Game Over. Restart. It's an option familiar in the virtual worlds of video games but, alas, not in real life. The new sci-fi actioner Edge of Tomorrow uses the narrative structure of a video game to present a "what-if" scenario: what if we could keep pressing "Start" every time we fail? That's a fantasy that's been dramatically explored before, in works like David Ives' playlet "Sure Thing" and Harold Ramis' 1993 film Groundhog Day. Edge of Tomorrow—based on Hiroshi Sakurazaka's light novel All You Need is Kill—doesn't have anything new to contribute, other than wedding the concept to a different genre, but it's a good fit, resulting in a fairly eye-popping futuristic war story with a clever (to a point) structure.
Tom Cruise stars as Major William Cage of U.S. Army Media Relations. With Earth losing a war to powerful tentacular, mouth-glowing aliens, Cage is content being just shy of a draft dodger, with little more than decades-earlier, never-applied ROTC training to fall back on should he find himself in combat. And find himself in combat he does when he ticks off General Brigham (Brendan Gleeson), gets busted to private, and winds up on a suicide mission.
In a sequence that suggests the alien-war equivalent of D-Day, the Army lands on the West Coast of France and proceeds getting slaughtered by the aliens. But when Cage gets face-fried with alien goop, he reawakens with a start a day before the battle. As he repeatedly relives the day, he eventually discovers that Special Forces soldier Rita Vrataski (Emily Blunt)—celebrated as the "Angel of Verdun"—holds the key to the mystery of what's happening to him, and together, they may be the only two people who can save humanity.
Basically, Edge of Tomorrow follows the same beats as Groundhog Day, but raising the stakes.

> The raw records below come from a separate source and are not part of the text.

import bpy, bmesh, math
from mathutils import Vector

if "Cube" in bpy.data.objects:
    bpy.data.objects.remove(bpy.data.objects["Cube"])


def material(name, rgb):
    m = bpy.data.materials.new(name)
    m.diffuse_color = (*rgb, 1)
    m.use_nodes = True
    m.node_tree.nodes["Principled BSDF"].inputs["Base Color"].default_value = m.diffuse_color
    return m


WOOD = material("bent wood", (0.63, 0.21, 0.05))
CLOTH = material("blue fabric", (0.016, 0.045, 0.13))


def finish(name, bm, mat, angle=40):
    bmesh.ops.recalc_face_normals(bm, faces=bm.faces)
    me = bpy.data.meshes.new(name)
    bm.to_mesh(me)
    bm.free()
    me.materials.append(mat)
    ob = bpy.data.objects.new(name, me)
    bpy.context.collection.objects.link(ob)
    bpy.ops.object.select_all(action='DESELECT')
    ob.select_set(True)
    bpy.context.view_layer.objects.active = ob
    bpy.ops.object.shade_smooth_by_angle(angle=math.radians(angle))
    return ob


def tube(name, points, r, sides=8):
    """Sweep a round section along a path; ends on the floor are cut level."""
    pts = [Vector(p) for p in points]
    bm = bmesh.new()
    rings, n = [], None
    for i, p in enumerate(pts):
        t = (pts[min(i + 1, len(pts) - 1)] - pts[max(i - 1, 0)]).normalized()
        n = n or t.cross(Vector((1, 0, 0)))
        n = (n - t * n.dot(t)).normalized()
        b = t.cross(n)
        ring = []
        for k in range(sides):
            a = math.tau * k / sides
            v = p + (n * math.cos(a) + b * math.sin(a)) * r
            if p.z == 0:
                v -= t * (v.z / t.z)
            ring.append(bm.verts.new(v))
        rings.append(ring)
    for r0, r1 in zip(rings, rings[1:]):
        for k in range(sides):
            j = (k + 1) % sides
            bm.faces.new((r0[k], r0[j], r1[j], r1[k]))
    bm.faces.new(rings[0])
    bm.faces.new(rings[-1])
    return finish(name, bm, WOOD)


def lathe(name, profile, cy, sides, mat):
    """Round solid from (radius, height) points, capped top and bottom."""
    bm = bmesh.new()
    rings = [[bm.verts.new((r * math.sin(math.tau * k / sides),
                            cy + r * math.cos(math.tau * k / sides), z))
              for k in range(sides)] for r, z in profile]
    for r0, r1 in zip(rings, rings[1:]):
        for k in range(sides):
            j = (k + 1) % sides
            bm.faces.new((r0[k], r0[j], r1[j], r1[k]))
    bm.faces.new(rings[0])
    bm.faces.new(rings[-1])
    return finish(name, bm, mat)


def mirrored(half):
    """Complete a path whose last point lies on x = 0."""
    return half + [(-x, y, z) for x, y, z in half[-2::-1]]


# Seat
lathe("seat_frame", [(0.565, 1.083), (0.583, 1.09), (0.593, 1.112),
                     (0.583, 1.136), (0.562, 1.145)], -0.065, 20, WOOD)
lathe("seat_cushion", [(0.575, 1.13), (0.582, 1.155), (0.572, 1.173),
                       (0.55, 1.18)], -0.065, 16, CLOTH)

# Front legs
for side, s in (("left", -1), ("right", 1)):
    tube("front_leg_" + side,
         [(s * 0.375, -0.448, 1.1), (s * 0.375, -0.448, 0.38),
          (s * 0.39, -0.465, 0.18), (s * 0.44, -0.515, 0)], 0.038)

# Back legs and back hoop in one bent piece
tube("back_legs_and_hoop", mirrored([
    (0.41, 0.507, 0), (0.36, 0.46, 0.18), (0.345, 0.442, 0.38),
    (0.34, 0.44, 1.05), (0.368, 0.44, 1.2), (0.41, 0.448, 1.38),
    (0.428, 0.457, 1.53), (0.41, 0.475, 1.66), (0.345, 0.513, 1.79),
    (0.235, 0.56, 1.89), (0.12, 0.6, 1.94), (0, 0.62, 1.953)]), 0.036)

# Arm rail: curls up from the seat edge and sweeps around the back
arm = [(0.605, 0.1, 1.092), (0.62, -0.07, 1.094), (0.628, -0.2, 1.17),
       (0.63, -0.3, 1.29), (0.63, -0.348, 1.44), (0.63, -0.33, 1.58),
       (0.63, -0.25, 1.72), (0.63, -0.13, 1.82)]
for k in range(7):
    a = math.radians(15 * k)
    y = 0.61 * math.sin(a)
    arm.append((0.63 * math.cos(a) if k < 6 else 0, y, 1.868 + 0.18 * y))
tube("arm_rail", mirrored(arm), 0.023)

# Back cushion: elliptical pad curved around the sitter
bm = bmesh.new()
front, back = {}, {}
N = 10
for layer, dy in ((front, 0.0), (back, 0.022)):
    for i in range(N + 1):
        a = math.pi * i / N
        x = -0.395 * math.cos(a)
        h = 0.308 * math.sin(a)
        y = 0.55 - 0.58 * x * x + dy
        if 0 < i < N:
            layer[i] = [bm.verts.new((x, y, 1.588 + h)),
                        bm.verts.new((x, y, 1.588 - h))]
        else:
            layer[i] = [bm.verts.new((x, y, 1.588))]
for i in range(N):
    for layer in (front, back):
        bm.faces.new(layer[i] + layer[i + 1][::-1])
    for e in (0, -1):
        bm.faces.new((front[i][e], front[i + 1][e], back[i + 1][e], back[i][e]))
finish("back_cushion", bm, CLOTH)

Cage first must work through his Cassandra complex, then accept his lot and work to change his situation for the better. By nature of the plot device, Edge of Tomorrow also implicitly deals with some philosophical questions about how we live our lives: we only get one shot at any given interaction or situation, but if we could heighten our sensitivities, we could communicate much better, get much further, and even see strangers as they really are rather than writing them off in an instant. And, as in Groundhog Day, the protagonist learns selflessness and finds love.
The acting is expectedly solid (Bill Paxton has some fun with the role of Cage's befuddled master sergeant), and thanks to director Doug Liman (The Bourne Identity), the impressively realized battle sequences are rip-roaring. It's all a bit wearying by the home stretch and a resolution that (like much of the film that precedes it) only sort of makes sense. But it's summer, and we're not supposed to think too much at the movies. This is a game worth playing once, though you probably won't be dying to push "Restart" any time soon.